Speech Generating Devices (SGDs) are an example of an augmentative and alternative communication system. Specific communication apps have also been developed which may be used on an iPad or Android tablet.

The Autism Association of Western Australia has developed an online resource, Autism Apps, that offers information about:

  • how to use an iPad effectively
  • how to support people with autism using technology
  • tips for selecting a useful app
  • Information related to the National Curriculum and Evidence Based Practice for supporting individuals with autism

“I am not able to talk out of my mouth, however I have found another way to communicate by spelling on my computer.”- Carly Fleishmann


Supporting social development

When people with autism experience social communication difficulties, their capacity and confidence to interact socially is affected. This section discusses ways in which the social development of people with autism can be supported.

Many people on the autism spectrum can successfully improve their social interaction skills. Teaching social skills generally involves three steps:

  • Social skills and expectations are broken down into manageable steps;
  • These steps are explained in concrete and visual ways; and
  • Opportunities to practice new skills are provided.

Teaching social skills and expectations can have a positive effect on a person’s self-confidence and mental wellbeing. Some areas in which people on the autism spectrum may need individualised support include:

  • Starting and maintaining conversations
  • Asking for help
  • Sharing
  • Reading non-verbal cues
  • Recognising emotional responses
  • Becoming aware of appropriate proximity and personal space
  • Learning to compromise and resolve conflict
  • Coping with losing
  • Protective and risk reduction behaviours
  • Learning to deal with peer pressure
  • Learning to deal with bullying
  • Developing positive friendship skills

There are several useful resources for finding out more about supporting social development:

Specific group programs aimed at helping the person with autism to develop social skills, such as the Secret Agent Society, may also be a helpful.

Unfortunately, some people on the autism spectrum experience anxiety in regards to social interaction as a result of their sustained social efforts, self-perceived social failures and sensory hypersensitivities. This may cause the person to withdraw and avoid interaction.

If you are concerned about the mental wellbeing of a child on the autism spectrum it is wise to seek expert help.

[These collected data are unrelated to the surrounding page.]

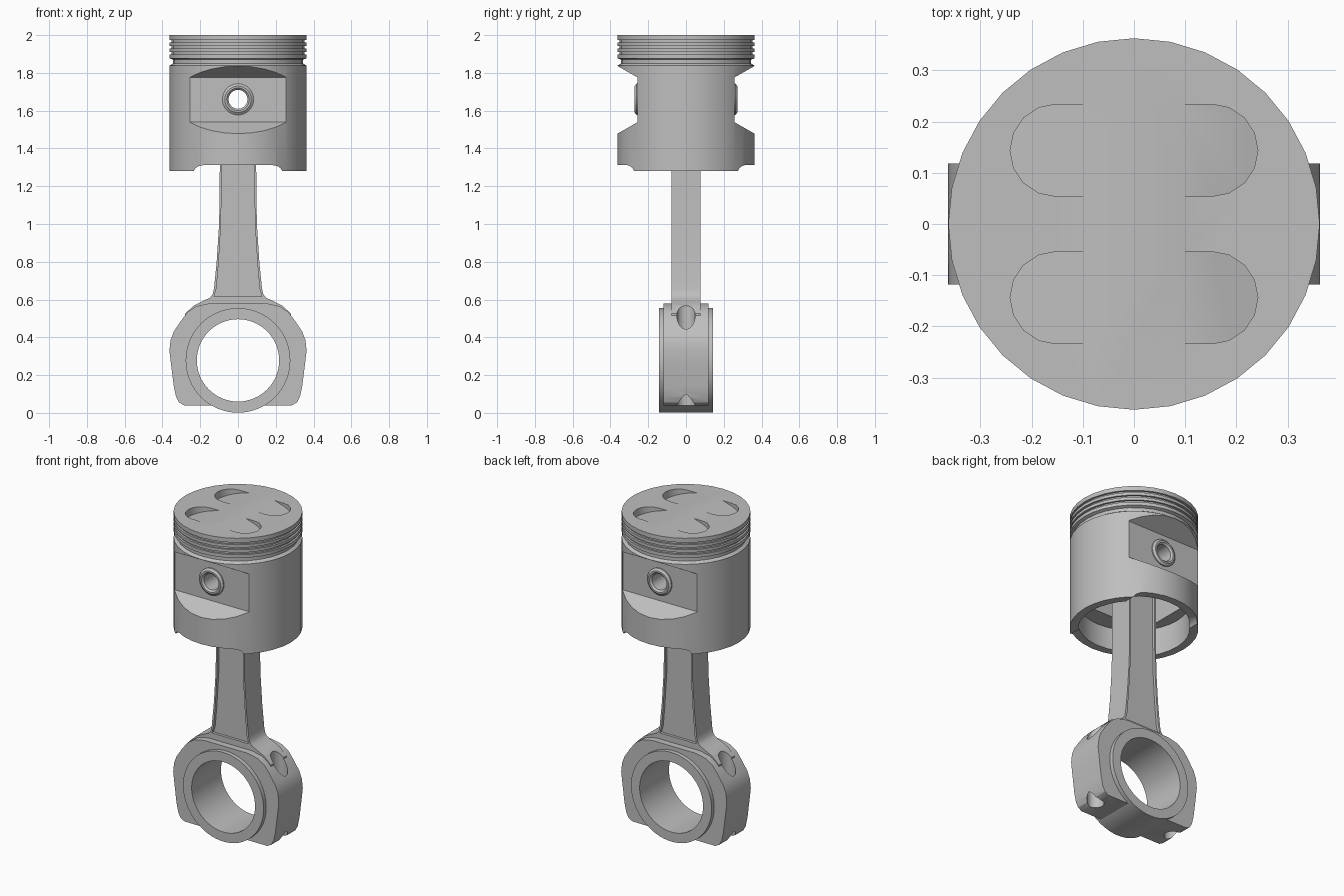
import bpy, bmesh, math
from mathutils import Matrix

cube = bpy.data.objects.get("Cube")
if cube:
    bpy.data.objects.remove(cube)

GREY = (0.52, 0.52, 0.52, 1)
metal = bpy.data.materials.new("grey metal")
metal.use_nodes = True
metal.diffuse_color = GREY
bsdf = next(n for n in metal.node_tree.nodes if n.type == 'BSDF_PRINCIPLED')
bsdf.inputs["Base Color"].default_value = GREY


def make(name, bm):
    bmesh.ops.recalc_face_normals(bm, faces=bm.faces)
    mesh = bpy.data.meshes.new(name)
    bm.to_mesh(mesh)
    bm.free()
    mesh.materials.append(metal)
    obj = bpy.data.objects.new(name, mesh)
    bpy.context.collection.objects.link(obj)
    return obj


def lathe(name, profile, sides, tube=False, along_y=False, at=(0, 0, 0)):
    """Turn (radius, height) points about z, or about y."""
    bm = bmesh.new()
    rings = []
    for r, h in profile:
        angles = [math.tau * i / sides for i in range(sides)]
        rings.append([bm.verts.new((r * math.cos(a), r * math.sin(a), h)) for a in angles])
    pairs = list(zip(rings, rings[1:]))
    if tube:
        pairs.append((rings[-1], rings[0]))
    else:
        bm.faces.new(rings[0])
        bm.faces.new(rings[-1])
    for a, b in pairs:
        for i in range(sides):
            j = (i + 1) % sides
            bm.faces.new((a[i], a[j], b[j], b[i]))
    turn = Matrix.Rotation(math.pi / 2, 4, 'X') if along_y else Matrix()
    bm.transform(Matrix.Translation(at) @ turn)
    return make(name, bm)


def prism(name, outline, lo, hi, place):
    """Extrude a 2D outline; place(u, v, w) gives the 3D point."""
    bm = bmesh.new()
    a, b = [[bm.verts.new(place(u, v, w)) for u, v in outline] for w in (lo, hi)]
    bm.faces.new(a)
    bm.faces.new(b)
    for i in range(len(a)):
        j = (i + 1) % len(a)
        bm.faces.new((a[i], a[j], b[j], b[i]))
    return make(name, bm)


def front(u, v, w):
    return (u, w, v)


def side(u, v, w):
    return (w, u, v)


def mirrored(points):
    return points + [(-x, z) for x, z in reversed(points)]


def boolean(obj, other, operation='DIFFERENCE'):
    bpy.context.view_layer.objects.active = obj
    mod = obj.modifiers.new("cut", 'BOOLEAN')
    mod.operation = operation
    mod.solver = 'EXACT'
    mod.object = other
    bpy.ops.object.modifier_apply(modifier=mod.name)
    bpy.data.objects.remove(other)


R, PIN_Z, BIG_Z = 0.363, 1.66, 0.28

# Piston with ring grooves
profile = [(R, 1.28), (R, 1.838), (0.345, 1.85), (0.345, 1.87), (R, 1.877)]
for z in (1.898, 1.929, 1.96):
    profile += [(R, z), (R - 0.012, z), (R - 0.012, z + 0.013), (R, z + 0.013)]
piston = lathe("piston", profile + [(R, 2.0)], 32)

# Hollow inside of the piston
boolean(piston, lathe("skirt_cavity", [(0.315, 1.2), (0.315, 1.45)], 32))
boolean(piston, prism("upper_cavity", mirrored([(0.24, 1.4), (0.24, 1.85)]), -0.2, 0.2, front))

# Sloped recesses around the pin, front and back
for s in (-1, 1):
    recess = [(s * 0.255, 1.54), (s * 0.255, 1.775), (s * 0.5, 1.915), (s * 0.5, 1.4)]
    boolean(piston, prism("pin_recess", recess, -0.255, 0.255, side))

# Raised skirt edge with rounded ends
arch = mirrored([(0.235, 1.2), (0.235, 1.28), (0.225, 1.296), (0.207, 1.307), (0.18, 1.312)])
boolean(piston, prism("skirt_notch", arch, -0.5, 0.5, front))

# Valve pockets with floors sloping outward
for sx in (-1, 1):
    for sy in (-1, 1):
        arc = [math.radians(-90 + 22.5 * i) for i in range(9)]
        outline = [(0.09, -0.09)] + [(0.152 + 0.09 * math.cos(a), 0.09 * math.sin(a)) for a in arc]
        outline += [(0.09, 0.09)]

        def pocket(u, v, w):
            floor = 2.0 - 0.3 * (u - 0.09)
            return (sx * u, sy * (0.144 + v), 2.1 if w else floor)
        boolean(piston, prism("valve_pocket", outline, 0, 1, pocket))
boolean(piston, lathe("pin_bore", [(0.07, -0.5), (0.07, 0.5)], 32, along_y=True, at=(0, 0, PIN_Z)))

# Hollow wrist pin
end = [(0.05, 0.262), (0.06, 0.272), (0.07, 0.272), (0.083, 0.262)]
pin = lathe("wrist_pin", end + [(r, -h) for r, h in reversed(end)], 32, True, True, (0, 0, PIN_Z))

# Connecting rod shank, flaring into the big end
shank = [(0.095, 1.6), (0.097, 1.2), (0.1, 1.0), (0.113, 0.8), (0.127, 0.66), (0.133, 0.63),
         (0.148, 0.61), (0.19, 0.59), (0.235, 0.568), (0.28, 0.525), (0.28, 0.48)]
rod = prism("connecting_rod", mirrored(shank), -0.077, 0.077, front)
panel = [(0.086, 1.5), (0.087, 1.2), (0.09, 1.0), (0.102, 0.8), (0.114, 0.66), (0.126, 0.617)]
for lo, hi in ((0.06, 0.2), (-0.2, -0.06)):
    boolean(rod, prism("shank_panel", mirrored(panel), lo, hi, front))
small_end = lathe("small_end", [(0.125, -0.078), (0.125, 0.078)], 32, along_y=True, at=(0, 0, PIN_Z))
boolean(rod, small_end, 'UNION')
boolean(rod, lathe("small_bore", [(0.07, -0.5), (0.07, 0.5)], 32, along_y=True, at=(0, 0, PIN_Z)))

# Big end block
block = [(0.15, 0.58), (0.22, 0.565), (0.265, 0.535), (0.3, 0.49), (0.34, 0.43), (0.357, 0.385),
         (0.363, 0.33), (0.355, 0.26), (0.34, 0.14), (0.328, 0.085), (0.312, 0.055), (0.285, 0.04)]
big_end = prism("big_end", mirrored(block), -0.118, 0.118, front)
boolean(rod, big_end, 'UNION')
boolean(rod, lathe("big_bore", [(0.245, -0.5), (0.245, 0.5)], 64, along_y=True, at=(0, 0, BIG_Z)))

# Bolt holes
for x in (-0.283, 0.283):
    boolean(rod, lathe("bolt_hole", [(0.048, -0.1), (0.048, 0.7)], 24, at=(x, 0, 0)))

# Bearing collar
ring = [(0.218, -0.144), (0.277, -0.144), (0.277, 0.144), (0.218, 0.144)]
collar = lathe("bearing_collar", ring, 64, True, True, (0, 0, BIG_Z - 0.002))

# Smooth shading with sharp edges
for obj in (piston, pin, rod, collar):
    bpy.ops.object.select_all(action='DESELECT')
    obj.select_set(True)
    bpy.context.view_layer.objects.active = obj
    bpy.ops.object.shade_smooth_by_angle(angle=math.radians(30))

Autism Tasmania’s Information Team can help you find the right health or allied health professional to assist you and your child to navigate this challenging period.

An understanding of behavioural and sensory challenges experienced by people on the autism spectrum are intertwined with understanding the challenges presented by social communication differences.